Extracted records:
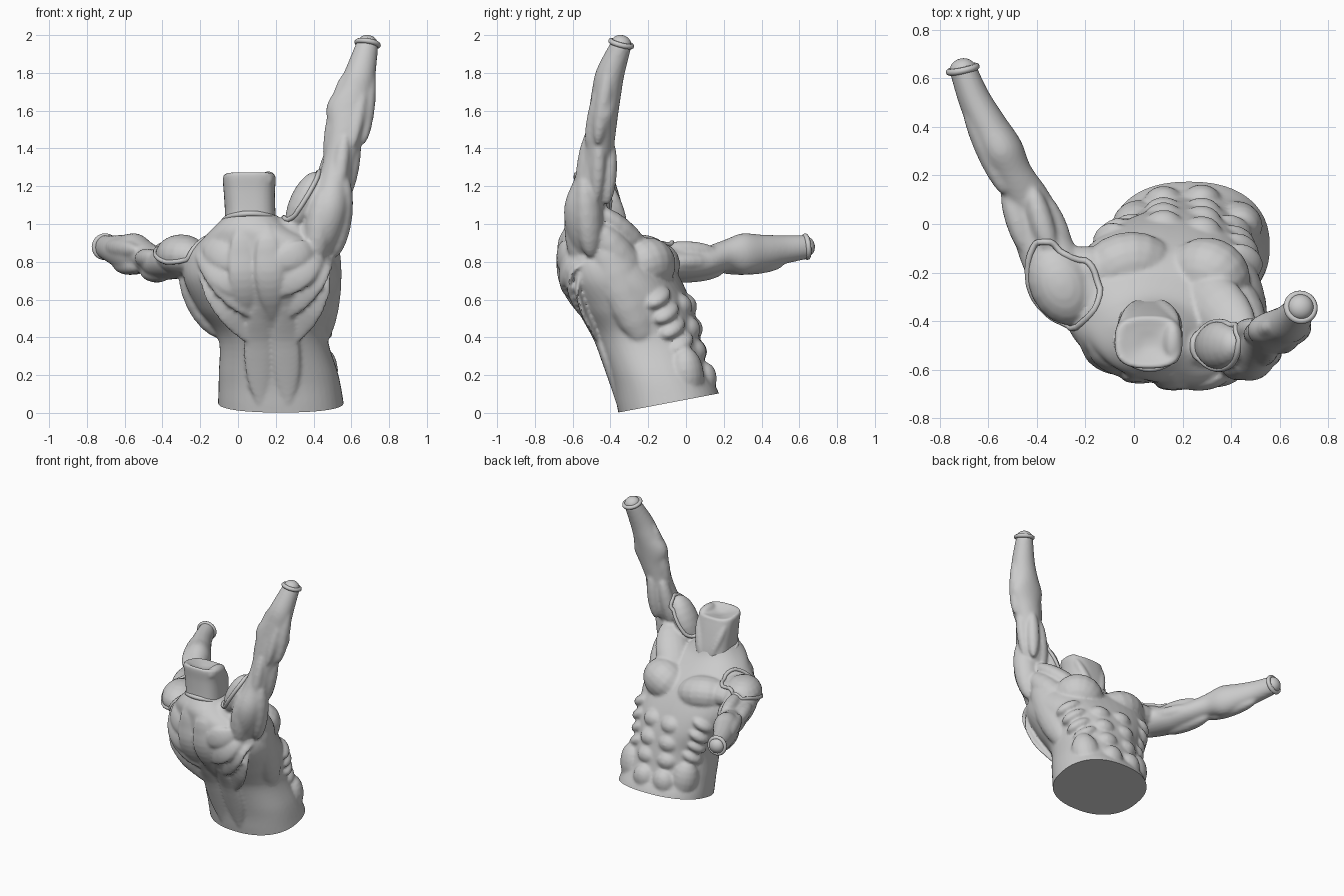
import bpy, bmesh, math
from mathutils import Vector, Matrix, Euler
from mathutils.bvhtree import BVHTree

if "Cube" in bpy.data.objects:
    bpy.data.objects.remove(bpy.data.objects["Cube"])


def smooth_path(rows, sub=6):
    """Catmull-Rom through rows of numbers of any width."""
    out = []
    for i in range(len(rows) - 1):
        p0, p1 = rows[max(i - 1, 0)], rows[i]
        p2, p3 = rows[i + 1], rows[min(i + 2, len(rows) - 1)]
        for s in range(sub):
            t = s / sub
            out.append([0.5 * (2 * b + (c - a) * t + (2 * a - 5 * b + 4 * c - d) * t * t
                               + (3 * b - a - 3 * c + d) * t ** 3)
                        for a, b, c, d in zip(p0, p1, p2, p3)])
    return out + [list(rows[-1])]


def skin_rings(bm, rings):
    vr = [[bm.verts.new(p) for p in r] for r in rings]
    n = len(vr[0])
    for a, b in zip(vr, vr[1:]):
        for i in range(n):
            bm.faces.new((a[i], a[(i + 1) % n], b[(i + 1) % n], b[i]))
    bm.faces.new(vr[0][::-1])
    bm.faces.new(vr[-1])


def trunk(bm, rows, sub=6, n=48, power=2.3):
    """Level rings: cx, cy, z, half width, half depth, yaw, tilt."""
    rings = []
    for cx, cy, z, a, b, yaw, tilt in smooth_path(rows, sub):
        ring, w = [], math.radians(yaw)
        for k in range(n):
            c, s = math.cos(math.tau * k / n), math.sin(math.tau * k / n)
            u = a * math.copysign(abs(c) ** (2 / power), c)
            v = b * math.copysign(abs(s) ** (2 / power), s)
            x, y = u * math.cos(w) - v * math.sin(w), u * math.sin(w) + v * math.cos(w)
            ring.append((cx + x, cy + y, z + tilt * y))
        rings.append(ring)
    skin_rings(bm, rings)


def limb(bm, rows, ref, n=24, sub=6):
    """Rings square to a path: x, y, z, side radius, other radius."""
    path, rings = smooth_path(rows, sub), []
    for i, (x, y, z, a, b) in enumerate(path):
        d = Vector(path[min(i + 1, len(path) - 1)][:3]) - Vector(path[max(i - 1, 0)][:3])
        side = d.cross(ref).normalized()
        up = side.cross(d).normalized()
        rings.append([Vector((x, y, z)) + side * a * math.cos(math.tau * k / n)
                      + up * b * math.sin(math.tau * k / n) for k in range(n)])
    skin_rings(bm, rings)


def ball(bm, m, n=18, rows=11):
    """Unit ball carried by a matrix."""
    rings = []
    for j in range(rows):
        a = math.pi * (j + .15) / (rows - .7)
        rings.append([m @ Vector((math.sin(a) * math.cos(math.tau * k / n),
                                  math.sin(a) * math.sin(math.tau * k / n), -math.cos(a))) for k in range(n)])
    skin_rings(bm, rings)


def blob(bm, loc, size, rot=(0, 0, 0)):
    ball(bm, Matrix.LocRotScale(Vector(loc), Euler([math.radians(r) for r in rot]), Vector(size)))


def strand(bm, a, b, w, d):
    """Long muscle between two points."""
    a, b = Vector(a), Vector(b)
    ball(bm, Matrix.LocRotScale((a + b) / 2, (b - a).to_track_quat('Z', 'Y'),
                                Vector((w, d, (b - a).length / 2))))


def shade(ob, angle=60):
    bpy.ops.object.select_all(action='DESELECT')
    ob.select_set(True)
    bpy.context.view_layer.objects.active = ob
    bpy.ops.object.shade_smooth_by_angle(angle=math.radians(angle))


def fused(name, bm, voxel):
    """Merge overlapping parts into one soft skin."""
    bmesh.ops.recalc_face_normals(bm, faces=bm.faces)
    me = bpy.data.meshes.new(name)
    bm.to_mesh(me)
    bm.free()
    ob = bpy.data.objects.new(name, me)
    bpy.context.collection.objects.link(ob)
    bpy.context.view_layer.objects.active = ob
    rem = ob.modifiers.new("fuse", 'REMESH')
    rem.mode, rem.voxel_size = 'VOXEL', voxel
    sm = ob.modifiers.new("soften", 'SMOOTH')
    sm.factor, sm.iterations = .5, 4
    for m in ("fuse", "soften"):
        bpy.ops.object.modifier_apply(modifier=m)
    return ob


# Torso core, leaning back and twisting as it rises
bm = bmesh.new()
trunk(bm, [(.23, -.08, .01, .335, .27, 0, .19), (.225, -.1, .08, .33, .265, 0, .17),
           (.215, -.14, .2, .317, .255, 0, .08), (.185, -.2, .4, .29, .275, -3, 0),
           (.15, -.27, .55, .36, .305, -8, 0), (.13, -.34, .7, .415, .305, -12, 0),
           (.12, -.385, .82, .40, .265, -14, 0), (.11, -.44, .91, .31, .21, -14, 0),
           (.08, -.47, .98, .21, .17, -10, 0), (.07, -.465, 1.05, .13, .13, 0, 0)])
core = BVHTree.FromBMesh(bm)


def surface(x, z, side):
    hit = core.ray_cast(Vector((x, 2 * side, z)), Vector((0, -side, 0)))[0]
    return hit or Vector((x, -.3, z))


def on_skin(x, z, side, size, rot=(0, 0, 0), sink=.65):
    blob(bm, surface(x, z, side) - Vector((0, side * size[1] * sink, 0)), size, rot)


def skin_strand(x0, z0, x1, z1, side, w, d):
    """Flat muscle band that follows the core surface."""
    rows = []
    for i in range(7):
        t = i / 6
        f = .15 + .85 * math.sin(math.pi * t) ** .7
        rows.append((*surface(x0 + (x1 - x0) * t, z0 + (z1 - z0) * t, side), w * f, d * f))
    limb(bm, rows, Vector((0, 1, 0)), 18, 2)


# Abdominal blocks in mirrored pairs
for z, r in ((.17, .1), (.325, .07), (.445, .07), (.565, .07)):
    for s in (-1, 1):
        on_skin(.2 + s * .078, z, 1, (.085, .075, r), (-12, 0, 0))
# Ribs and obliques on both flanks
for i in range(4):
    z = .37 + i * .08
    on_skin(.405 + i * .015, z, 1, (.095, .07, .046), (0, 30, -30), .62)
    on_skin(-.02 - i * .025, z, 1, (.085, .07, .046), (0, -30, 30), .62)
for s in (-1, 1):
    on_skin(.22 + s * .21, .2, 1, (.1, .09, .15), (0, s * 10, -s * 25), .75)
# Chest plates and their bands to the shoulders
blob(bm, (-.025, -.19, .765), (.2, .165, .135), (30, 8, 8))
blob(bm, (.31, -.215, .775), (.175, .165, .145), (35, -20, -15))
strand(bm, (.22, -.2, .78), (.47, -.48, 1.08), .12, .08)
strand(bm, (-.02, -.22, .8), (-.36, -.2, .82), .12, .09)
# Lower back columns, broad back, shoulder blades and neck-to-shoulder muscles
for s in (-1, 1):
    skin_strand(.19 + s * .075, .05, .17 + s * .075, .56, -1, .075, .022)
    skin_strand(.11 + s * .07, .5, .08 + s * .07, 1.0, -1, .075, .022)
    skin_strand(.19 + s * .05, .34, .14 + s * .34, .74, -1, .085, .02)
    skin_strand(.17 + s * .08, .5, .14 + s * .36, .84, -1, .07, .018)
    skin_strand(.12 + s * .09, .62, .12 + s * .33, .84, -1, .07, .022)
    skin_strand(.1 + s * .08, .78, .11 + s * .3, .89, -1, .07, .022)
    strand(bm, (.07 + s * .04, -.48, 1.0), (.09 + s * .29, -.47 - s * .06, .87 + s * .05), .08, .07)
# Side of the broad back, under each arm
strand(bm, (.43, -.2, .35), (.48, -.46, .97), .09, .12)
strand(bm, (.35, -.2, .6), (.5, -.48, 1.0), .1, .1)
strand(bm, (-.06, -.2, .4), (-.27, -.25, .82), .08, .12)

# Forward-reaching arm
limb(bm, [(-.18, -.3, .81, .12, .1), (-.31, -.2, .81, .12, .1), (-.385, -.05, .79, .11, .085),
          (-.43, .08, .795, .095, .075), (-.495, .2, .83, .08, .08), (-.545, .3, .84, .09, .11),
          (-.6, .4, .85, .08, .095), (-.66, .52, .865, .066, .076), (-.708, .65, .88, .055, .062)],
     Vector((0, 0, 1)))
blob(bm, (-.30, -.25, .835), (.13, .175, .11), (0, 0, 25))
for a, b, w, d in (((-.33, -.16, .86), (-.43, .17, .85), .05, .055), ((-.27, -.14, .8), (-.42, .16, .8), .06, .05),
                   ((-.38, -.14, .73), (-.5, .2, .75), .055, .05), ((-.43, -.14, .82), (-.53, .17, .82), .05, .05),
                   ((-.42, .1, .84), (-.62, .46, .91), .045, .045), ((-.46, .12, .81), (-.63, .46, .82), .045, .05),
                   ((-.52, .14, .77), (-.65, .52, .79), .05, .05), ((-.53, .12, .86), (-.7, .52, .88), .045, .05)):
    strand(bm, a, b, w, d)

# Raised arm
limb(bm, [(.37, -.48, .86, .11, .11), (.44, -.53, .96, .105, .1), (.48, -.545, 1.08, .1, .1),
          (.505, -.5, 1.2, .088, .1), (.54, -.47, 1.35, .085, .082), (.575, -.45, 1.5, .105, .08),
          (.595, -.435, 1.6, .128, .078), (.62, -.42, 1.7, .098, .078), (.648, -.4, 1.8, .082, .075),
          (.686, -.34, 1.955, .058, .054)], Vector((0, 1, 0)))
for a, b, w, d in (((.4, -.56, .77), (.46, -.57, 1.2), .08, .075), ((.5, -.5, .82), (.55, -.53, 1.28), .07, .085),
                   ((.43, -.46, 1.05), (.5, -.42, 1.42), .05, .05), ((.55, -.48, 1.1), (.62, -.46, 1.52), .045, .06),
                   ((.5, -.56, 1.05), (.57, -.51, 1.5), .05, .045), ((.54, -.42, 1.1), (.57, -.4, 1.45), .045, .045),
                   ((.47, -.46, 1.32), (.57, -.42, 1.8), .05, .05), ((.66, -.47, 1.42), (.7, -.4, 1.86), .048, .045),
                   ((.53, -.5, 1.42), (.64, -.43, 1.82), .04, .04), ((.6, -.52, 1.4), (.67, -.43, 1.8), .045, .04)):
    strand(bm, a, b, w, d)
# Shoulder cup beside the neck
blob(bm, (.35, -.5, 1.12), (.075, .1, .17), (0, 25, 0))
body = fused("muscled_torso_and_arms", bm, .011)
skin = BVHTree.FromPolygons([v.co for v in body.data.vertices], [p.vertices[:] for p in body.data.polygons])
# Clean slanted cut at the waist
bm = bmesh.new()
bm.from_mesh(body.data)
cut = bmesh.ops.bisect_plane(bm, geom=bm.verts[:] + bm.edges[:] + bm.faces[:], plane_co=(.23, -.09, .053),
                             plane_no=(0, -.19, 1), clear_inner=True)
bmesh.ops.edgeloop_fill(bm, edges=[e for e in bm.edges if e.is_boundary])
bm.to_mesh(body.data)
bm.free()
shade(body, 50)

# Neck, cut unevenly and slightly hollow on top
bm = bmesh.new()
trunk(bm, [(.065, -.45, .95, .14, .145, 0, -.25), (.065, -.455, 1.05, .134, .135, 0, -.2),
           (.06, -.47, 1.16, .135, .12, 0, -.15), (.06, -.485, 1.24, .14, .11, 0, -.15),
           (.06, -.485, 1.262, .128, .1, 0, -.15), (.06, -.485, 1.25, .08, .07, 0, -.1),
           (.06, -.485, 1.235, .02, .02, 0, 0)], 4, power=2.8)
blob(bm, (.16, -.49, 1.235), (.04, .09, .045))
for s in (-1, 1):
    strand(bm, (.065 + s * .03, -.32, .95), (.065 + s * .11, -.42, 1.23), .04, .035)
shade(fused("neck", bm, .01))


def cord(name, pts, r, snap=True):
    """Closed rolled edge, laid onto the skin."""
    cu = bpy.data.curves.new(name, 'CURVE')
    cu.dimensions, cu.bevel_depth, cu.bevel_resolution = '3D', r, 3
    loop = [p[:3] for p in smooth_path([pts[-1]] + pts + pts[:2], 6)][6:-7]
    sp = cu.splines.new('POLY')
    sp.points.add(len(loop) - 1)
    for p, q in zip(sp.points, loop):
        q = skin.find_nearest(Vector(q))[0] if snap else q
        p.co = (*q, 1)
    sp.use_cyclic_u = True
    bpy.context.collection.objects.link(bpy.data.objects.new(name, cu))


# Rolled edges around the shoulder and neck pieces
cord("forward_shoulder_edge", [(-.43, -.25, .83), (-.4, -.08, .87), (-.28, -.1, .92), (-.17, -.17, .92),
                               (-.14, -.36, .9), (-.25, -.42, .82), (-.38, -.37, .79)], .013)
cord("raised_shoulder_edge", [(.25, -.5, 1.02), (.3, -.6, 1.05), (.4, -.6, 1.2),
                              (.43, -.48, 1.28), (.4, -.4, 1.2), (.3, -.4, 1.05)], .013)
cord("neck_edge", [(.065 + .142 * math.cos(t * math.tau / 8), -.45 + .145 * math.sin(t * math.tau / 8),
                    1.01 - .045 * math.sin(t * math.tau / 8)) for t in range(8)], .015, False)

# Wrist cuffs and rounded stubs
for name, p, d in (("forward", (-.705, .637, .88), (-.2, .95, .1)), ("raised", (.686, -.343, 1.955), (.15, .25, .95))):
    rot = Vector(d).to_track_quat('Z', 'Y').to_euler()
    bpy.ops.mesh.primitive_torus_add(location=p, rotation=rot, major_radius=.057, minor_radius=.014,
                                     major_segments=32, minor_segments=10)
    bpy.context.object.name = name + "_wrist_cuff"
    shade(bpy.context.object)
    bpy.ops.mesh.primitive_uv_sphere_add(segments=24, ring_count=12, location=p, rotation=rot)
    bpy.context.object.name = name + "_wrist_stub"
    bpy.context.object.scale = (.054, .054, .045)
    shade(bpy.context.object)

> [Task description]: Which of the lines above include the word "rotation"? Copy each of them.

> [Worked solution]:
    bpy.ops.mesh.primitive_torus_add(location=p, rotation=rot, major_radius=.057, minor_radius=.014,
    bpy.ops.mesh.primitive_uv_sphere_add(segments=24, ring_count=12, location=p, rotation=rot)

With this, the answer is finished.